        @JamesKendrick Hello James, just curious about your statement that "...I am still not convinced there is a consumer market for tablets without an Apple logo on the back". Why do you say that? Is it strictly the power of Apple hype? Why do you love your Galaxy Tab and what do you use it on? Are those things that the typical consumer wouldn't like?
        robslusher
      • RE: Tablet forecast dropping, but iPad going strong

        @JamesKendrick Apple market share is less than last year and it will only continue to go down. Just like Android phones, it doesn't make sense to compare one Android vendor's tablet to the iPad. You need to compare the sales of all tablets together against the iPad and see where things stand. It's basically the comparison of one OS to another. Let's face it, the iPad hardware is inferior to a few of the Android tablets at the moment so the main difference is the OS.
        mrxxxman
  • RE: Tablet forecast dropping, but iPad going strong

    Picked up the Tab 10.1 on release day. I absolutely love it.
    tech_monster
    • RE: Tablet forecast dropping, but iPad going strong

      @tech_monster Yes, I've been recommending family and friends to get either the Galaxy Tab, Toshiba Thrive, or a netbook.
      mrxxxman
  • RE: Tablet forecast dropping, but iPad going strong

    IDC noted all tablets missed their targets including the iPad 2 so I don't see how you think this is any better.

    The Android Tablets on the IDC report also showed roughly half of Apple's Market share for the year and that will likely improve. If the report added the color Nook to the equation then Android Tablets were about 75% of the iPad 's market share.

    Anyone that is interested, other sites show the actual numbers and reports.
    slickjim
    • RE: Tablet forecast dropping, but iPad going strong

      @Peter Perry We will know for sure next week when we see how many Ipad 2's were actually sold.
      murving
      • RE: Tablet forecast dropping, but iPad going strong

        @murving You will never know that because Apple practices Channel Stuffing as well... Reports came out stating that Apple counts an iPad sold when iit is shipped to another reseller like Walmart and Best Buy so they will show x amount shipped and count them as sold.
        slickjim
  • I won't be buying a pad anytime soon

    Anyone who isn't worried about a status symbol will wait until the product matures, just like I use XP until Windows 7 came along. IMO, maturity is a long way off.
    ron.cleaver@...
  • RE: Tablet forecast dropping, but iPad going strong
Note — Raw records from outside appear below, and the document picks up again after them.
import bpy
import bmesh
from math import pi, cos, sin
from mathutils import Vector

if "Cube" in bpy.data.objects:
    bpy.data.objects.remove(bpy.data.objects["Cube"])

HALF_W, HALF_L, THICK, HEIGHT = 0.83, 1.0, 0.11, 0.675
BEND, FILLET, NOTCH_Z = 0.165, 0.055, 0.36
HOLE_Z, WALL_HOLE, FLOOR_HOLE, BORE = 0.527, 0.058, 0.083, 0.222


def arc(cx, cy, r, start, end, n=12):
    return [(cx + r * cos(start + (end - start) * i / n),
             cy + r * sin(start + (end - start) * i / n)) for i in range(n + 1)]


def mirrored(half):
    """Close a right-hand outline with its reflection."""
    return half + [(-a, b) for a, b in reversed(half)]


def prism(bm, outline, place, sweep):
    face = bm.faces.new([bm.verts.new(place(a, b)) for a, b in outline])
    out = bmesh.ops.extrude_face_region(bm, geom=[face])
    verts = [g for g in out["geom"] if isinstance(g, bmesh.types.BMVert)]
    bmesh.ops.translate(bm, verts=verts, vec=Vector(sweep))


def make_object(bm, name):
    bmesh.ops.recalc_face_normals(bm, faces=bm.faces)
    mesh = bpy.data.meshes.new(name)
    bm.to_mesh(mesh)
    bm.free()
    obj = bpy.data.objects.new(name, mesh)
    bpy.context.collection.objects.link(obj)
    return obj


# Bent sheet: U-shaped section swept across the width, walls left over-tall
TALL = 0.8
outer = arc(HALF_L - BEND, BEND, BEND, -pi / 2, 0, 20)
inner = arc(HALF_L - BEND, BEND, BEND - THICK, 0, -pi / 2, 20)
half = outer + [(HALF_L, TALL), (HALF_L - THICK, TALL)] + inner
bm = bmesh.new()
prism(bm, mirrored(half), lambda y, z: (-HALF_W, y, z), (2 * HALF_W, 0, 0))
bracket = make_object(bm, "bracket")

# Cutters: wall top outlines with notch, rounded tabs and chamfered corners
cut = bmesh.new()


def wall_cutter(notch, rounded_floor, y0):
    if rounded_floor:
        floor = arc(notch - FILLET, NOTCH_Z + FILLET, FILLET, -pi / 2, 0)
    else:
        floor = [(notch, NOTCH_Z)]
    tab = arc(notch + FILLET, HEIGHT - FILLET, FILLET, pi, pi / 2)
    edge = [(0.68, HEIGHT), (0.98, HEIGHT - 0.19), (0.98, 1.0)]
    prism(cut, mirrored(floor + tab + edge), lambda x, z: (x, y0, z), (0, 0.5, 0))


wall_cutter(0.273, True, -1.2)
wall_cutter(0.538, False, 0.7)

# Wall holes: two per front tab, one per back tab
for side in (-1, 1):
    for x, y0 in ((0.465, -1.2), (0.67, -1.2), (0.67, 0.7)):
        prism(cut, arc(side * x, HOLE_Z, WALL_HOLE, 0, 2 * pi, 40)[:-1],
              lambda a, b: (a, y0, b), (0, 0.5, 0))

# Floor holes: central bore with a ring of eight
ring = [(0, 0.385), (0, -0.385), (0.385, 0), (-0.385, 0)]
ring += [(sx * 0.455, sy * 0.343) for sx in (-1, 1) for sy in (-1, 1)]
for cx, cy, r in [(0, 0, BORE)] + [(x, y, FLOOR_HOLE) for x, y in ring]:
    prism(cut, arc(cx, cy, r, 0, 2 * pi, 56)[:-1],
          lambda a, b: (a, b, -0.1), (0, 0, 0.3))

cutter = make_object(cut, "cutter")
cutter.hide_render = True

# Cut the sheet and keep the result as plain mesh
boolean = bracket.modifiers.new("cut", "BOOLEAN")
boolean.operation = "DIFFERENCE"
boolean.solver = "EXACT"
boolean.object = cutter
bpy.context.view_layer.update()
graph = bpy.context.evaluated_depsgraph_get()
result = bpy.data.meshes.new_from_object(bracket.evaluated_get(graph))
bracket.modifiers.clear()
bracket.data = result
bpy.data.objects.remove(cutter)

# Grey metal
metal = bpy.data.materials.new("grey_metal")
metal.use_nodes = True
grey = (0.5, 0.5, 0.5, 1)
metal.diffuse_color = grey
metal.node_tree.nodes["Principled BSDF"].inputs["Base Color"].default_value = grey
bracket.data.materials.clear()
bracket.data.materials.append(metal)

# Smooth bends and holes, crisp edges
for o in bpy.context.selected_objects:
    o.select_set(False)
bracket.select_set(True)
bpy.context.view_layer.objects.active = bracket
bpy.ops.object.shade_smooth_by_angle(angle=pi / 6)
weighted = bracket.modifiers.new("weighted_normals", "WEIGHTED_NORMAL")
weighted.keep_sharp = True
    Lets face the facts here, tablets were nothing more than media hype. Even the ZDNet bloggers were trying to push this device as best as they could. Now its funny to watch it backfire on them. The tablet was never meant to be a mass consumer device because of its very nature. Its awkward to hold and inputting information is a chore all in itself. People are finally coming to grips with his and my previous comments about tablets are starting to ring true. You should have listened to me.
    LoverockDavidson
    • RE: Tablet forecast dropping, but iPad going strong

      @LoverockDavidson I am curious what your thoughts are about the Windows tablets that will be coming next year along with Windows 8? Microsoft seems to think that the tablet market is important to them.
      murving
      • RE: Tablet forecast dropping, but iPad going strong

        @murving
        Tablet is a form-factor of either computing or media entertainment device. The combination of Win8 and tablet form-factor will, I believe, meet the requirement of many many people in the enterprise and commercial markets. Perhaps one way to look at the tablet is: it creates a distinction between personal and commercial/enterprise computing. In the past, this distinction was achieved by the added HW/SW that were geared towards the commercial/enterprise environment: e.g. bit-locker, trust computing, remote log-in, etc. It is quite possible (time will tell) that tablets for consumers and for commercial/enterprise are built differently in the future.
        PWsY